One other aspect of science’s reaction to the He affair deserves mention. After this event—and after the first summit, the NASEM report, and the Nuffield Council report—some people called for a formal moratorium on human germline gene editing. This generally is an unhelpful kind of symbolic politics. A moratorium is defined as a “temporary prohibition of an activity.” The earlier statements, now called insufficient, said germline editing of babies should not then be done—in effect, a moratorium. Indeed, most countries where this work could easily be done prohibit it, with bans that are not expressly temporary. When the work is already illegal in the United States, the United Kingdom, most of Europe, and (now apparently) China, what does a call for a moratorium add?
If those calling for a moratorium are looking for a binding enforceable international agreement, with enforceable and enforced teeth, good luck to them. That path would be highly uncertain even after years of work. On the other hand, if those calling for a moratorium seek something along the lines of the landmark 1975 Asilomar Conference on Recombinant DNA—a consensus statement from the scientific community—that is effectively what the various articles and reports have done. They have repeatedly said “human germline genome editing should not be done until X, Y, and Z and we do not have X, Y, and Z.” This is effectively a prohibition until those X, Y, and Z conditions are met: a “temporary prohibition of an activity” measured not in years but in conditions to be met.
To me, the calls for a moratorium are in part political theater: We oppose this more than you do; you resist using the word moratorium; we insist you use it so that we will win. I don’t often like political theater. I prefer my politics and policies to be substantive. But these demands are also, in part, efforts by those who think science was not clear enough about heeding public acceptance to regain public trust. This is how I read a recent commentary in the journal Nature signed by some of the acknowledged leaders of science. I understand and agree with the impulse; I just don’t see the importance of the “M” word.
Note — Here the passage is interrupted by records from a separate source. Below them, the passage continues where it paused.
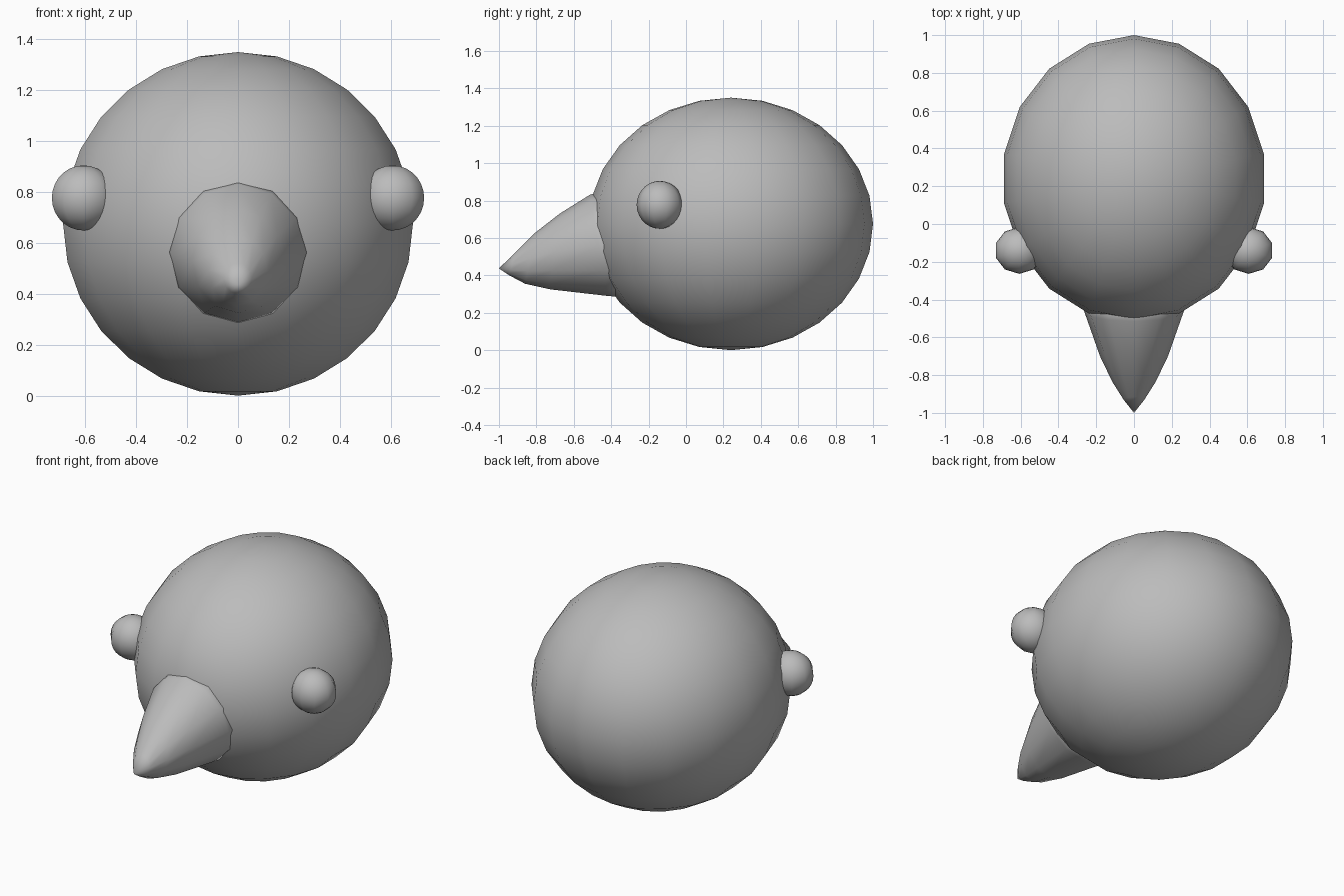
import bpy
import bmesh
import math

if "Cube" in bpy.data.objects:
    bpy.data.objects.remove(bpy.data.objects["Cube"], do_unlink=True)

# Single plain grey
grey = bpy.data.materials.new("light_grey")
grey.use_nodes = True
colour = (0.5, 0.5, 0.5, 1)
grey.diffuse_color = colour
grey.node_tree.nodes["Principled BSDF"].inputs["Base Color"].default_value = colour


def finish(name, bm):
    """Turn a bmesh into a smooth shaded grey object."""
    bmesh.ops.recalc_face_normals(bm, faces=bm.faces)
    mesh = bpy.data.meshes.new(name)
    bm.to_mesh(mesh)
    bm.free()
    mesh.materials.append(grey)
    mesh.shade_smooth()
    obj = bpy.data.objects.new(name, mesh)
    bpy.context.collection.objects.link(obj)
    return obj


def ball(name, centre, radii, segments, rings):
    """Ellipsoid with its poles on the vertical axis."""
    bm = bmesh.new()
    bmesh.ops.create_uvsphere(bm, u_segments=segments, v_segments=rings, radius=1)
    bmesh.ops.scale(bm, vec=radii, verts=bm.verts)
    bmesh.ops.translate(bm, vec=centre, verts=bm.verts)
    return finish(name, bm)


# Body and the two eyes
ball("body", (0, 0.24, 0.675), (0.698, 0.76, 0.675), 18, 14)
for side, name in ((1, "left_eye"), (-1, "right_eye")):
    ball(name, (side * 0.607, -0.14, 0.777), (0.131, 0.124, 0.128), 10, 14)

# Beak rings: top (y, z), bottom (y, z), half width
rings = [
    ((-0.43, 0.86), (-0.30, 0.28), 0.29),
    ((-0.515, 0.83), (-0.42, 0.29), 0.262),
    ((-0.675, 0.73), (-0.725, 0.325), 0.18),
    ((-0.81, 0.625), (-0.86, 0.355), 0.115),
    ((-0.915, 0.52), (-0.945, 0.40), 0.055),
]
sides = 12
bm = bmesh.new()
loops = []
for top, bottom, half in rings:
    loop = []
    for i in range(sides):
        a = math.tau * i / sides
        t = (1 + math.cos(a)) / 2
        y, z = (b + (u - b) * t for u, b in zip(top, bottom))
        loop.append(bm.verts.new((half * math.sin(a), y, z)))
    loops.append(loop)
for near, far in zip(loops, loops[1:]):
    for i in range(sides):
        j = (i + 1) % sides
        bm.faces.new((near[i], near[j], far[j], far[i]))
tip = bm.verts.new((0, -1, 0.437))
for i in range(sides):
    bm.faces.new((loops[-1][i], loops[-1][(i + 1) % sides], tip))
bm.faces.new(loops[0])
finish("beak", bm)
My logic leads me to conclude that science could call for a moratorium without changing its position, by expressly saying there should be a “moratorium” until certain conditions, which in my view must include social acceptance, are met. As the children’s rhyme goes, “Sticks and stones may break my bones, but words will never hurt me.” Accepting the word moratorium, carefully defined as a set of sensible necessary preconditions, may well be a good tactical move, even if logically unnecessary.